ALM in the Context of Enterprise Risk Management
The New Basel Standards on IRRBB and Their Implications for ALM
Measuring and Managing Interest Rate and Basis Risk
The Modelling of Non-Maturity Deposits
Modelling Non-Maturing Deposits with Stochastic Interest Rates and Credit Spreads
Managing Interest Rate Risk for Non-Maturity Deposits
Replication of Non-Maturing Products in a Low Interest Rate Environment
Managing Mortgage Prepayment Risk on the Balance Sheet
Considerations for ALM in Low and Negative Interest Rate Environments
Supervisory Views on Liquidity Regulation, Supervision and Management

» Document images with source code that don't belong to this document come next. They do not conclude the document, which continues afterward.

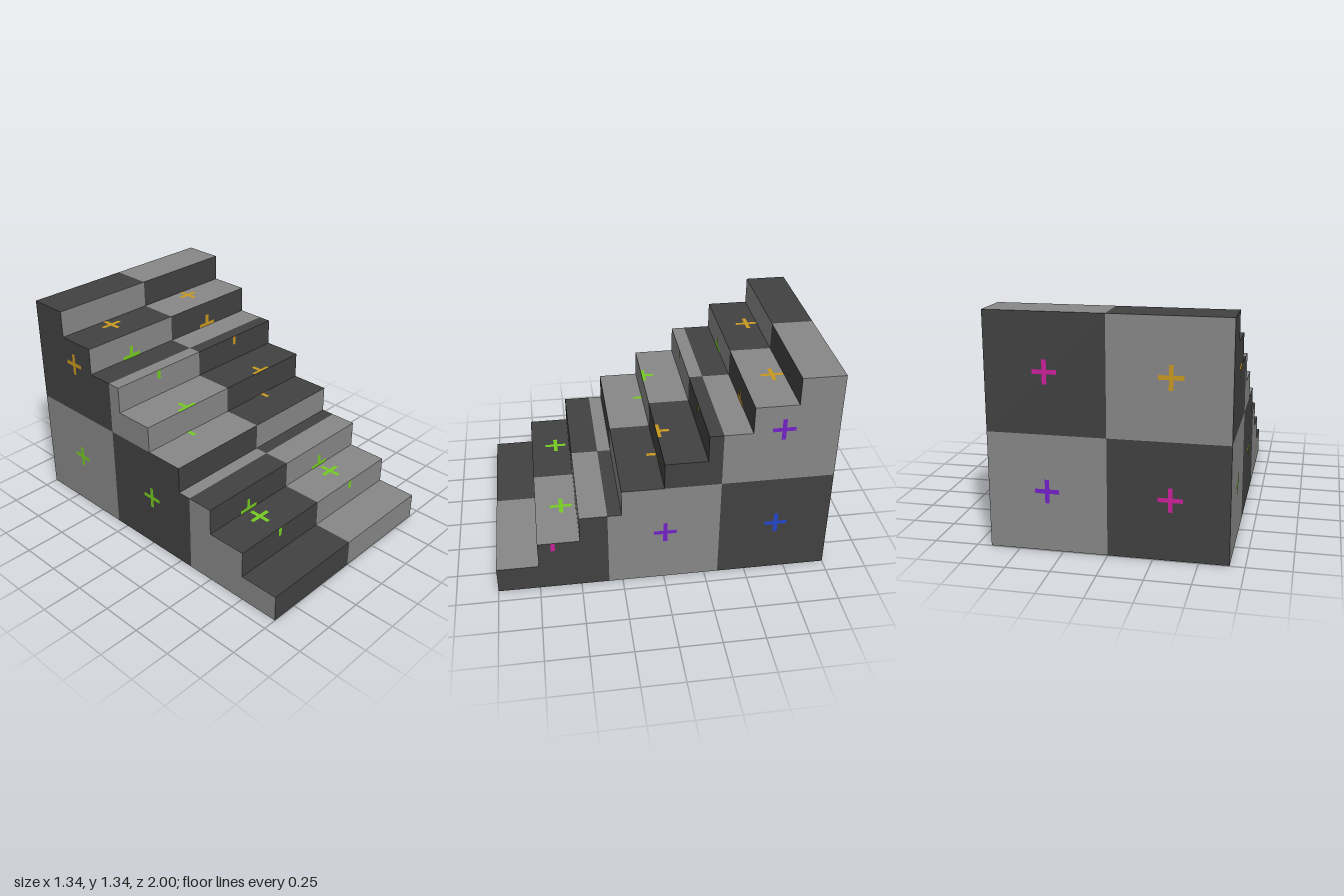
import * as THREE from 'three';

const flat = (name, color) => Object.assign(new THREE.MeshStandardMaterial({ color }), { name });

export function createModel() {
  const model = new THREE.Group();
  model.name = 'staircase';
  const mats = {
    dark: flat('dark grey', 0x414141),
    light: flat('light grey', 0x878787),
    green: flat('green', 0x76cb22),
    gold: flat('gold', 0xc8981f),
    purple: flat('purple', 0x7320c8),
    blue: flat('blue', 0x2246cc),
    magenta: flat('magenta', 0xcb1f9c),
  };

  const STEPS = 8, RUN = 0.25, RISE = 1 / 6, CELL = 2 / 3, W = CELL, H = STEPS * RISE;

  // each face: rotation of an upright plane, position from (u, v, depth), and which checker parity is dark
  const faces = {
    front: { rot: [0, 0, 0], pos: (u, v, d) => [u, v, d], out: 1, odd: 0 },
    back: { rot: [0, Math.PI, 0], pos: (u, v, d) => [u, v, d], out: -1, odd: 0 },
    top: { rot: [-Math.PI / 2, 0, 0], pos: (u, v, d) => [u, d, v], out: 1, odd: 0 },
    bottom: { rot: [Math.PI / 2, 0, 0], pos: (u, v, d) => [u, d, v], out: -1, odd: 1 },
    left: { rot: [0, Math.PI / 2, 0], pos: (u, v, d) => [d, v, u], out: 1, odd: 0 },
    right: { rot: [0, -Math.PI / 2, 0], pos: (u, v, d) => [d, v, u], out: -1, odd: 1 },
  };

  function plate(name, face, u0, u1, v0, v1, d, mat) {
    if (u1 - u0 < 1e-4 || v1 - v0 < 1e-4) return;
    const f = faces[face];
    const mesh = new THREE.Mesh(new THREE.PlaneGeometry(u1 - u0, v1 - v0), mat);
    mesh.rotation.set(...f.rot);
    mesh.position.set(...f.pos((u0 + u1) / 2, (v0 + v1) / 2, d));
    mesh.name = name;
    model.add(mesh);
  }

  // checker panel: shade follows the cell that its middle lies in
  const xCell = x => (x > 0 ? 1 : 0);
  const yCell = y => (y > CELL ? 1 : 0);
  const zCell = z => Math.floor((z + 1) / CELL);
  function panel(name, face, u0, u1, v0, v1, d) {
    const u = (u0 + u1) / 2, v = (v0 + v1) / 2;
    const side = face === 'left' || face === 'right';
    const flatFace = face === 'top' || face === 'bottom';
    const parity = ((side ? zCell(u) : xCell(u)) + (flatFace ? zCell(v) : yCell(v))) % 2;
    plate(name, face, u0, u1, v0, v1, d, parity === faces[face].odd ? mats.dark : mats.light);
  }

  // depth slices: every step edge plus the checker lines
  const cuts = [-1 / 3, 1 / 3];
  for (let i = 0; i <= STEPS; i++) cuts.push(-1 + i * RUN);
  cuts.sort((a, b) => a - b);
  const heightAt = z => RISE * Math.ceil((1 - z) / RUN);

  // treads and side walls
  for (let i = 0; i < cuts.length - 1; i++) {
    const z0 = cuts[i], z1 = cuts[i + 1], h = heightAt((z0 + z1) / 2);
    for (const x of [-W, 0]) panel('tread', 'top', x, x + W, z0, z1, h);
    for (const [face, x] of [['left', W], ['right', -W]]) {
      panel('sideWall', face, z0, z1, 0, Math.min(h, CELL), x);
      if (h > CELL + 1e-4) panel('sideWall', face, z0, z1, CELL, h, x);
    }
  }

  // risers, back wall and underside
  for (const x of [-W, 0]) {
    for (let s = 0; s < STEPS; s++) panel('riser', 'front', x, x + W, s * RISE, (s + 1) * RISE, 1 - s * RUN);
    for (const y of [0, CELL]) panel('backWall', 'back', x, x + W, y, y + CELL, -1);
    for (let k = 0; k < 3; k++) panel('underside', 'bottom', x, x + W, -1 + k * CELL, -1 + (k + 1) * CELL, 0);
  }

  // thin painted cross, clipped to the v range of the surface it lies on
  function cross(face, u, v, d, color, lo = -9, hi = 9) {
    const L = 0.068, T = 0.0125, off = d + faces[face].out * 0.002;
    const c = y => Math.min(hi, Math.max(lo, y));
    const bar = (u0, u1, v0, v1) => plate('paintedCross', face, u0, u1, c(v0), c(v1), off, mats[color]);
    bar(u - T, u + T, v - L, v + L);
    bar(u - L, u - T, v - T, v + T);
    bar(u + T, u + L, v - T, v + T);
  }

  // crosses on the risers, each spread over two steps
  for (const [x, y, color] of [[-0.345, 0.345, 'green'], [0.32, 0.345, 'green'],
    [-0.345, 1.012, 'green'], [0.32, 1.012, 'gold']]) {
    const s = Math.floor(y / RISE);
    cross('front', x, y, 1 - s * RUN, color, s * RISE);
    cross('front', x, y, 1 - (s - 1) * RUN, color, -9, s * RISE);
  }

  // crosses on the treads
  for (const [x, mid] of [[-0.345, 'green'], [0.32, 'gold']]) {
    cross('top', x, -0.68, 7 * RISE, 'gold');
    cross('top', x, 0.592, 2 * RISE, 'green');
    cross('top', x, -0.01, 5 * RISE, mid, -9, 0);
    cross('top', x, -0.01, 4 * RISE, mid, 0);
  }

  // crosses on the side walls
  cross('left', -0.675, 1.012, W, 'purple');
  cross('left', -0.675, 0.345, W, 'blue');
  cross('left', -0.007, 0.345, W, 'purple');
  cross('left', 0.66, 0.345, W, 'magenta', 0, 2 * RISE - 0.001);
  cross('right', -0.66, 1.012, -W, 'gold');
  cross('right', -0.66, 0.345, -W, 'green');
  cross('right', 0.007, 0.345, -W, 'green');

  // crosses on the back wall and underside
  cross('back', 0.333, 1.012, -1, 'magenta');
  cross('back', -0.345, 1.012, -1, 'gold');
  cross('back', 0.333, 0.345, -1, 'purple');
  cross('back', -0.345, 0.345, -1, 'magenta');
  cross('bottom', 0.333, -0.667, 0, 'blue');
  cross('bottom', -0.333, -0.667, 0, 'purple');
  cross('bottom', -0.333, 0, 0, 'blue');
  cross('bottom', 0.333, 0.667, 0, 'green');

  return model;
}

Measuring and Managing Liquidity and Funding Risk
Managing Reserve Assets
Instruments for Secured Funding
A Global Perspective on Stress Testing
Reverse Stress Testing: Linking Risks, Earnings, Capital and Liquidity – A Process-Orientated Framework and Its Application to Asset–Liability Management
XVAs and the Holistic Management of Financial Resources
Optimal Funding Tenors
Funds Transfer Pricing in the New Normal
Balance-Sheet Management with Regulatory Constraints
Interest rate risk is the exposure of a bank’s financial situation to variations of interest rates. It is principally driven by the maturity mismatch embedded in the typical balance-sheet structure of banks.
This chapter will illustrate the main tools for measuring interest rate risk and provide hedging examples.
We first introduce the earnings and economic values approaches to measure interest rate risk, and then illustrate the regulatory treatment according to the Basel Committee framework before introducing basis risk.
Risk measurement techniques will be treated in depth, with a comparison of the relative strengths and weaknesses.
A framework for yield curve construction that takes into account the evolutions following the financial crisis (OIS discounting and importance of basis risks) is given. The chapter concludes with operational examples of hedging with swaps.11While credit spreads could also influence the net interest income and economic value of one bank, this chapter does not treat hedging of credit risk.
THE EARNINGS PERSPECTIVE AND THE ECONOMIC VALUE PERSPECTIVE
We can identify two possible perspectives for measuring and managing interest rate risk: the